# [TASK DIRECTIONS]
Read the records below and copy each line that contains "True".
Start of DATA
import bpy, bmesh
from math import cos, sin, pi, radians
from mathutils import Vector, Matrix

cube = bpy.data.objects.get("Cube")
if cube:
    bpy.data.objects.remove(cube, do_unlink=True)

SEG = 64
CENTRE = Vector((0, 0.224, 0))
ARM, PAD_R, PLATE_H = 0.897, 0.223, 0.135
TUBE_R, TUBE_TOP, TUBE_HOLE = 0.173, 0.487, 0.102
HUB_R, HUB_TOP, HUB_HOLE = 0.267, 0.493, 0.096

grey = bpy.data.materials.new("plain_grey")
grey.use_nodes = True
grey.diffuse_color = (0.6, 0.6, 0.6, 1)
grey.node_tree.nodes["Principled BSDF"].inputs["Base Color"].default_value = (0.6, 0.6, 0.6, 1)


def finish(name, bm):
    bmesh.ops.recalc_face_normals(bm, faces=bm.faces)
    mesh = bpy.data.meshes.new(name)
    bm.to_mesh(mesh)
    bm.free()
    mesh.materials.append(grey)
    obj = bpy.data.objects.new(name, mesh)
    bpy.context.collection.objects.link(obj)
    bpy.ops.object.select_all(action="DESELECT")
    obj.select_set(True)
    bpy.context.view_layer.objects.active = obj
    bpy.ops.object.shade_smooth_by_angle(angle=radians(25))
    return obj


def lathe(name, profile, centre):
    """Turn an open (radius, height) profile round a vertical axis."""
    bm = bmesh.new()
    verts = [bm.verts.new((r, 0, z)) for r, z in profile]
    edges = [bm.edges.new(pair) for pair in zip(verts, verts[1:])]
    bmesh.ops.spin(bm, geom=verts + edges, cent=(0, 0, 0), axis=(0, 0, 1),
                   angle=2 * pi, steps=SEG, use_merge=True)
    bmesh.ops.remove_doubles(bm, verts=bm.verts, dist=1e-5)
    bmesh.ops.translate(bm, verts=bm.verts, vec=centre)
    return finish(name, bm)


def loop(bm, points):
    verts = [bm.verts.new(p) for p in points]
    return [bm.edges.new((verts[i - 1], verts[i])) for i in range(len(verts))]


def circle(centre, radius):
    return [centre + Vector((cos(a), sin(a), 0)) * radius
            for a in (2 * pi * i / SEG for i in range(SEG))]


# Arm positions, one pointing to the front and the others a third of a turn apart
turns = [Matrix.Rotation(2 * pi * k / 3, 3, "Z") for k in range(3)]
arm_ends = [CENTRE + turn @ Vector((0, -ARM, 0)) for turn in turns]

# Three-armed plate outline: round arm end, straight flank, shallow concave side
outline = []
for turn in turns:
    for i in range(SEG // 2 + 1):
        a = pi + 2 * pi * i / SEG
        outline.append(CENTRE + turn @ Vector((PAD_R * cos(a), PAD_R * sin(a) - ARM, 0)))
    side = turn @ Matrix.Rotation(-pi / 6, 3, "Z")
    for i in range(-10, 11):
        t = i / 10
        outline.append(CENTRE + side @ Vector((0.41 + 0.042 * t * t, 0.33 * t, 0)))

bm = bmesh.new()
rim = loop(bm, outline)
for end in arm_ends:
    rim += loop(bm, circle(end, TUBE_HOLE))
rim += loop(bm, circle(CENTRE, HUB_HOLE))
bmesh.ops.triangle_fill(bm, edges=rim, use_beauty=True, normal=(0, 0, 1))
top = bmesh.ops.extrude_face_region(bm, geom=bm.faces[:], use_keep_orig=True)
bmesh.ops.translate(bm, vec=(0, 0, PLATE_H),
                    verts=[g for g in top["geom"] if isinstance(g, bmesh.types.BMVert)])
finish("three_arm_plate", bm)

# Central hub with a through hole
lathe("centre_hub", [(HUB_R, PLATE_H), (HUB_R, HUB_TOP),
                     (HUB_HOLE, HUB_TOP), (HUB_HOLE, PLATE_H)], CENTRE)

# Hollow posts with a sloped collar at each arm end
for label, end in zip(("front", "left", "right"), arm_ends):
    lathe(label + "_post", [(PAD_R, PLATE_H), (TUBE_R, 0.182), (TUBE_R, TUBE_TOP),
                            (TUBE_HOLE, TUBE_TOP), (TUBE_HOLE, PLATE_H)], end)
End of DATA
# [SOLVED EXERCISE]
    bpy.data.objects.remove(cube, do_unlink=True)
grey.use_nodes = True
    obj.select_set(True)
                   angle=2 * pi, steps=SEG, use_merge=True)
bmesh.ops.triangle_fill(bm, edges=rim, use_beauty=True, normal=(0, 0, 1))
top = bmesh.ops.extrude_face_region(bm, geom=bm.faces[:], use_keep_orig=True)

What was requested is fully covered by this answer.